© 2019 Marlon de Souza. All rights reserved.

The rickshaws of Kochi

Ashraf with his rickshaw on Princess Street in Fort Kochi

There’s Ashraf in the first picture. He’s been driving a rickshaw for thirty years. At first, he had his own rickshaw. Now, he rents – it’s cheaper and without having to handle all the hassle of maintenance, insurance and paperwork, he says. I met him in Fort Kochi my first morning there, on Princess Street. Ashraf greets me with his big, warm smile for no particular reason. He exudes ease, and calm. I’ve gotten many big, warm smiles in Kochi for no particular reason. I love it.

And then there are a multitude of other rickshaws this next morning, in Ernakulam, across the harbor from Fort Kochi. I’ll be taking a rickshaw from the ferry jetty in Ernakulam to the train station. From there I’ll catch the train to the backwaters of Allepey, south of Kochi.

The first guy at the ferry jetty at Ernakulam will not take any customers until he completes reading his morning paper. So I go with the next rickshaw. My homestay host in Fort Kochi told me it would be forty rupees to the train station.

Kochi rickshaws are wider and more comfortable than the ones in Mumbai. And more colorful. They drive slower too, even though traffic is light this morning.

All adding to the sense or illusion of peace and serenity…that old saying seems to be true – the outer world is a reflection of the inner world. I’m feeling generally very peaceful and happy here in Kerala, even though it’s been just two days.

I get to the train station in about ten minutes. My rickshaw driver tells me it’s sixty rupees – from my rucksack and my travel shorts, he must know I’m a traveler, not a local. I calmly and serenely tell him it’s forty rupees, which I hand to him. He calmly and with apparent serenity takes the money without any argument.

Off to Allepey now and to the backwaters.

© 2019 Marlon de Souza. All rights reserved.

Project Good Earth in Kerala

Nature put on an early display of the monsoon in the middle of the night. Pouring rain, thunder claps, the skies opened up in the dark.

Morning arrived, and with it, nature’s soothing alarm clock. Project Good Earth, well known to the Ancients, continues to deliver its promise of nurturing nature.

© 2019 Marlon de Souza.
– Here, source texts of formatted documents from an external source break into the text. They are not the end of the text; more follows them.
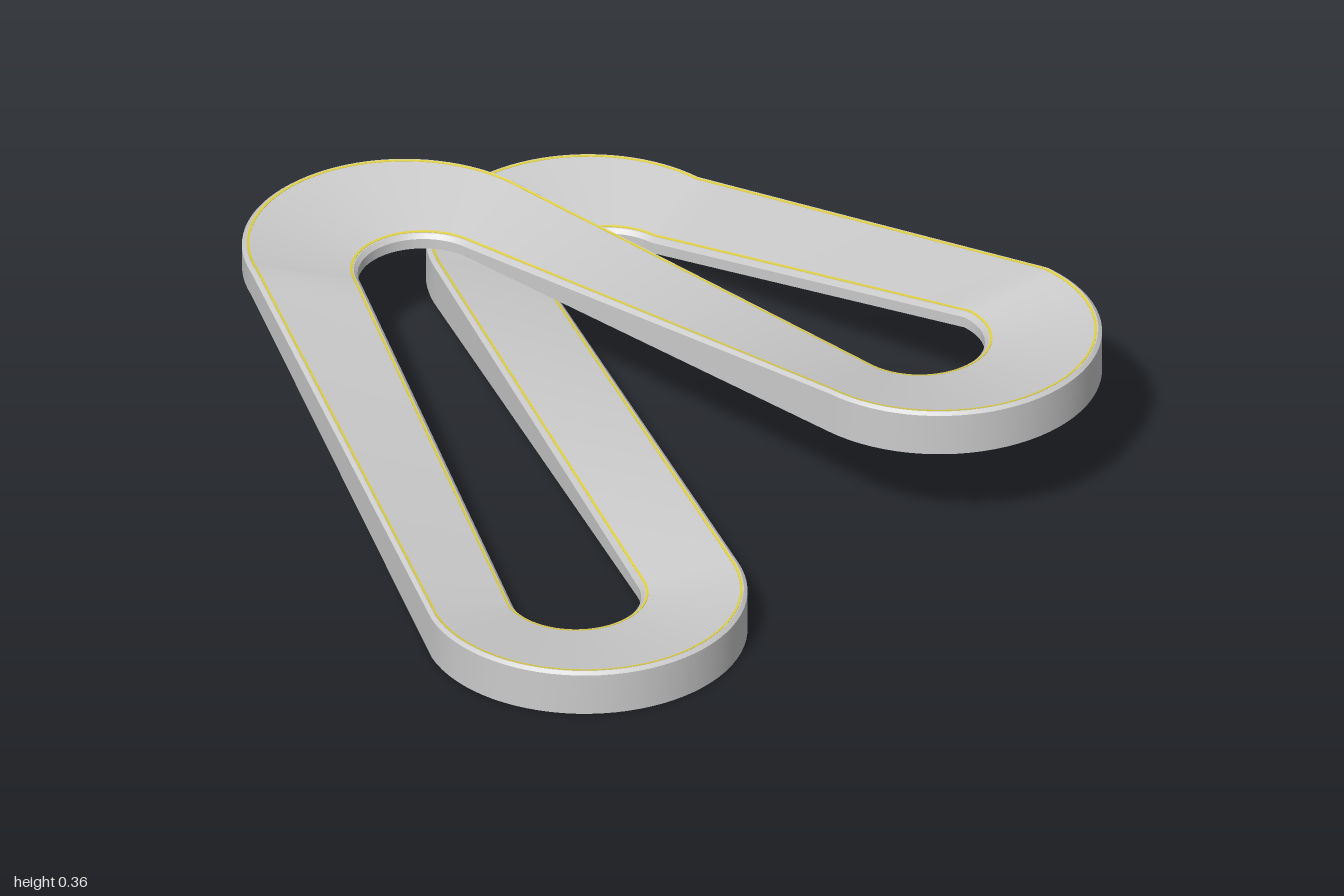
import * as THREE from 'three';
import { toCreasedNormals } from 'three/addons/utils/BufferGeometryUtils.js';

const OUTER = 0.385, INNER = 0.155;
const rad = THREE.MathUtils.degToRad;

// The four rounded ends, in path order: plan centre, shift of the inner edge,
// sweep angles, and [bottom, top] heights of the outer and inner edges.
const ENDS = [
  { c: [-0.575, 0.525], s: [0.03, -0.058], from: 27.2, to: 207.6, out: [0, 0.115], inn: [0.02, 0.06] },
  { c: [0.02, -0.612], s: [0, 0.06], from: 207.6, to: 360, out: [0.265, 0.335], inn: [0.245, 0.28] },
  { c: [0.565, 0.61], s: [0, -0.065], from: 180, to: 0, out: [0.245, 0.36], inn: [0.265, 0.302] },
  { c: [0.565, -0.525], s: [0, 0.06], from: 0, to: -152.8, out: [0.03, 0.14], inn: [0.05, 0.087] },
];

// Stations along the closed loop, each with its two band edges a and b as [x, z, bottom, top]
function buildStations() {
  const stations = [];
  const arcSteps = 40, lineSteps = 14;
  const arcs = ENDS.map((e) => {
    const list = [];
    for (let i = 0; i <= arcSteps; i++) {
      const t = rad(e.from + (e.to - e.from) * i / arcSteps);
      const dx = Math.cos(t), dz = Math.sin(t);
      const outer = [e.c[0] + OUTER * dx, e.c[1] + OUTER * dz, ...e.out];
      const inner = [e.c[0] + e.s[0] + INNER * dx, e.c[1] + e.s[1] + INNER * dz, ...e.inn];
      list.push(e.to > e.from ? { a: outer, b: inner } : { a: inner, b: outer });
    }
    return list;
  });
  const mix = (p, q, t) => p.map((v, k) => v + (q[k] - v) * t);
  arcs.forEach((arc, n) => {
    stations.push(...arc);
    const start = arc[arcSteps], end = arcs[(n + 1) % arcs.length][0];
    for (let i = 1; i < lineSteps; i++) {
      const t = i / lineSteps;
      stations.push({ a: mix(start.a, end.a, t), b: mix(start.b, end.b, t) });
    }
  });
  return stations;
}

// Point on a station: u runs from edge a (0) to edge b (1), lifted from its top or bottom
function at(st, u, level, lift = 0) {
  const v = (k) => st.a[k] + (st.b[k] - st.a[k]) * u;
  return [v(0), v(level === 'top' ? 3 : 2) + lift, v(1)];
}

// Sweep a closed cross-section round the closed loop
function sweep(stations, section) {
  const rings = stations.map(section);
  const m = rings[0].length, pos = [], idx = [];
  rings.forEach((ring, i) => {
    const next = (i + 1) % rings.length;
    ring.forEach((p, j) => {
      pos.push(...p);
      const k = (j + 1) % m;
      const a = i * m + j, b = next * m + j, c = next * m + k, d = i * m + k;
      idx.push(a, b, c, a, c, d);
    });
  });
  const geo = new THREE.BufferGeometry();
  geo.setAttribute('position', new THREE.Float32BufferAttribute(pos, 3));
  geo.setIndex(idx);
  return toCreasedNormals(geo, 0.6);
}

const widthOf = (st) => Math.hypot(st.b[0] - st.a[0], st.b[1] - st.a[1]);

export function createModel() {
  const group = new THREE.Group();
  group.name = 'twistedLoop';
  const stations = buildStations();
  const add = (name, geo, color) => {
    const mesh = new THREE.Mesh(geo, new THREE.MeshStandardMaterial({ color }));
    mesh.name = name;
    group.add(mesh);
  };

  // Main band with small bevels on its upper edges
  const bevel = 0.009;
  add('band', sweep(stations, (st) => {
    const u = bevel / widthOf(st);
    return [
      at(st, 1, 'bottom'), at(st, 1, 'top', -bevel), at(st, 1 - u, 'top'),
      at(st, u, 'top'), at(st, 0, 'top', -bevel), at(st, 0, 'bottom'),
    ];
  }), 0xcccccc);

  // Fine yellow trim lines just inside both upper edges
  const trim = (flip) => sweep(stations, (st) => {
    const w = widthOf(st);
    let near = 0.012 / w, far = 0.018 / w;
    if (flip) [near, far] = [1 - far, 1 - near];
    return [
      at(st, far, 'top', -0.003), at(st, far, 'top', 0.001),
      at(st, near, 'top', 0.001), at(st, near, 'top', -0.003),
    ];
  });
  add('trimLineA', trim(false), 0xe0d040);
  add('trimLineB', trim(true), 0xe0d040);
  return group;
}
All rights reserved.

Nature in motion, with no dress rehearsal

Migratory Indian flamingoes are spending the remaining days of May in the Thane creek, an hour and a half from Mumbai. They are from the state of Gujarat in western India. Every year, in the month of November, the flamingoes fly south to the waterways in the Greater Mumbai area. They return to Gujarat at the end of May.

Here, the flamingoes put on a performance against the mangroves in the Thane creek. They had no dress rehearsal for today’s performance, nor was there one for the amateur photographer observing them.

© 2019 Marlon de Souza. All rights reserved.

 

To an unknown man wearing a blue shirt and a warm smile

Toll

Airoli bridge toll booth

It was a long, plodding ride in bumper to bumper traffic on a tropically hot Saturday afternoon. I was on my way to the Coastal & Marine Biodiversity Centre in Airoli, Navi Mumbai (New Mumbai), an hour and a half from Mumbai. To see flamingoes from a boat in the Thane creek. Before they head back to Gujarat, the state in western India where they will stay until winter.

The Thane creek is the largest in Asia, extending 26 kilometers and separating Mumbai from mainland India. Part of the creek has been declared an eco-sanctuary and is home to life-sustaining mangroves, and host to hundreds of migratory birds each year including the iconic flamingoes, which were lovely to watch from my boat.

Today though, I will not document the beautiful, graceful flamingoes or the egrets or the rare bird species I witnessed up close.

Today is dedicated to an unknown man, a working class toll-booth attendant in a blue shirt who stands in the hot Mumbai sun in the middle of May, readily offering his warm smile to motorists along with the change he dispenses.

© 2019 Marlon de Souza. All rights reserved.